**Your assignment:** Would you return the lines that run from the start of the data below to the line with "mesh = bpy.data.meshes.new(name)", both included, exactly as written and without pictures?

**Information supplied:**
══════════════════════════════

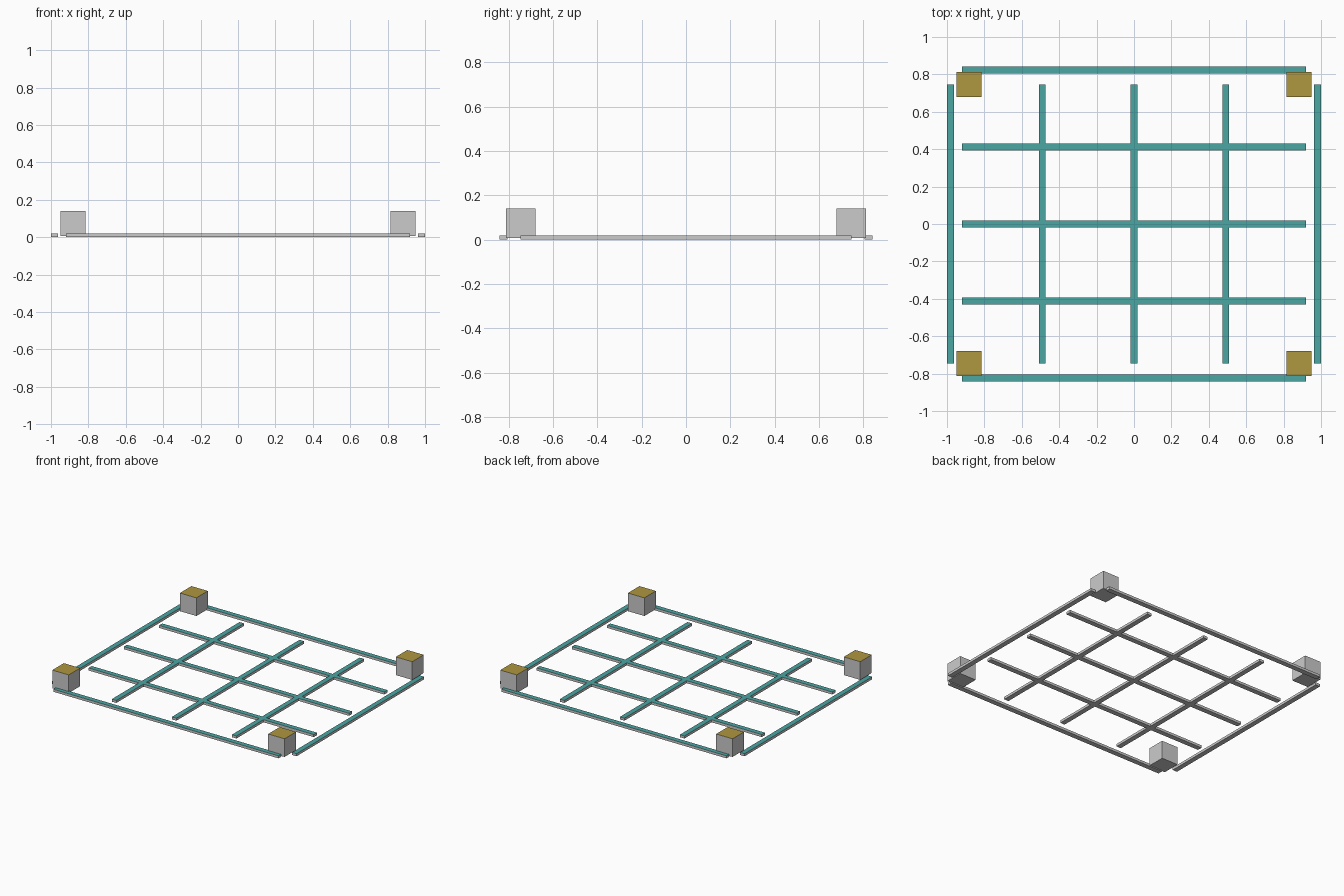
import bpy, bmesh
from mathutils import Matrix, Vector

if "Cube" in bpy.data.objects:
    bpy.data.objects.remove(bpy.data.objects["Cube"])


def material(name, color):
    mat = bpy.data.materials.new(name)
    mat.diffuse_color = (*color, 1)
    mat.use_nodes = True
    mat.node_tree.nodes["Principled BSDF"].inputs["Base Color"].default_value = mat.diffuse_color
    return mat


TEAL = material("teal_top", (0.07, 0.38, 0.37))
GOLD = material("gold_top", (0.43, 0.31, 0.05))


def box(name, x, y, z0, size, top_material):
    """Box standing on z0; only its top face is coloured."""
    bm = bmesh.new()
    place = Matrix.Translation((0, 0, size[2] / 2)) @ Matrix.Diagonal((*size, 1))
    bmesh.ops.create_cube(bm, size=1, matrix=place)
    bm.normal_update()
    for face in bm.faces:
        face.material_index = 1 if face.normal.z > 0.5 else 0
    mesh = bpy.data.meshes.new(name)
    bm.to_mesh(mesh)
    bm.free()
    mesh.materials.append(None)
    mesh.materials.append(top_material)
    obj = bpy.data.objects.new(name, mesh)
    obj.location = Vector((x, y, z0))
    bpy.context.collection.objects.link(obj)
    return obj


BAR_W, BAR_H = 0.037, 0.0187
HALF_X, HALF_Y = 0.9815, 0.823   # centre lines of the outer bars

# Grid of flat bars, five in each direction
for i in range(-2, 3):
    box(f"lengthwise_bar_{i + 3}", i * HALF_X / 2, 0, 0, (BAR_W, 1.49, BAR_H), TEAL)
    box(f"crosswise_bar_{i + 3}", 0, i * HALF_Y / 2, 0, (1.84, BAR_W, BAR_H), TEAL)

# Corner blocks
for sx in (-1, 1):
    for sy in (-1, 1):
        side = "right" if sx > 0 else "left"
        end = "back" if sy > 0 else "front"
        box(f"{end}_{side}_corner_block", sx * 0.882, sy * 0.745, 0.007,
            (0.134, 0.134, 0.134), GOLD)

══════════════════════════════

**Exercise response:**
import bpy, bmesh
from mathutils import Matrix, Vector

if "Cube" in bpy.data.objects:
    bpy.data.objects.remove(bpy.data.objects["Cube"])


def material(name, color):
    mat = bpy.data.materials.new(name)
    mat.diffuse_color = (*color, 1)
    mat.use_nodes = True
    mat.node_tree.nodes["Principled BSDF"].inputs["Base Color"].default_value = mat.diffuse_color
    return mat


TEAL = material("teal_top", (0.07, 0.38, 0.37))
GOLD = material("gold_top", (0.43, 0.31, 0.05))


def box(name, x, y, z0, size, top_material):
    """Box standing on z0; only its top face is coloured."""
    bm = bmesh.new()
    place = Matrix.Translation((0, 0, size[2] / 2)) @ Matrix.Diagonal((*size, 1))
    bmesh.ops.create_cube(bm, size=1, matrix=place)
    bm.normal_update()
    for face in bm.faces:
        face.material_index = 1 if face.normal.z > 0.5 else 0
    mesh = bpy.data.meshes.new(name)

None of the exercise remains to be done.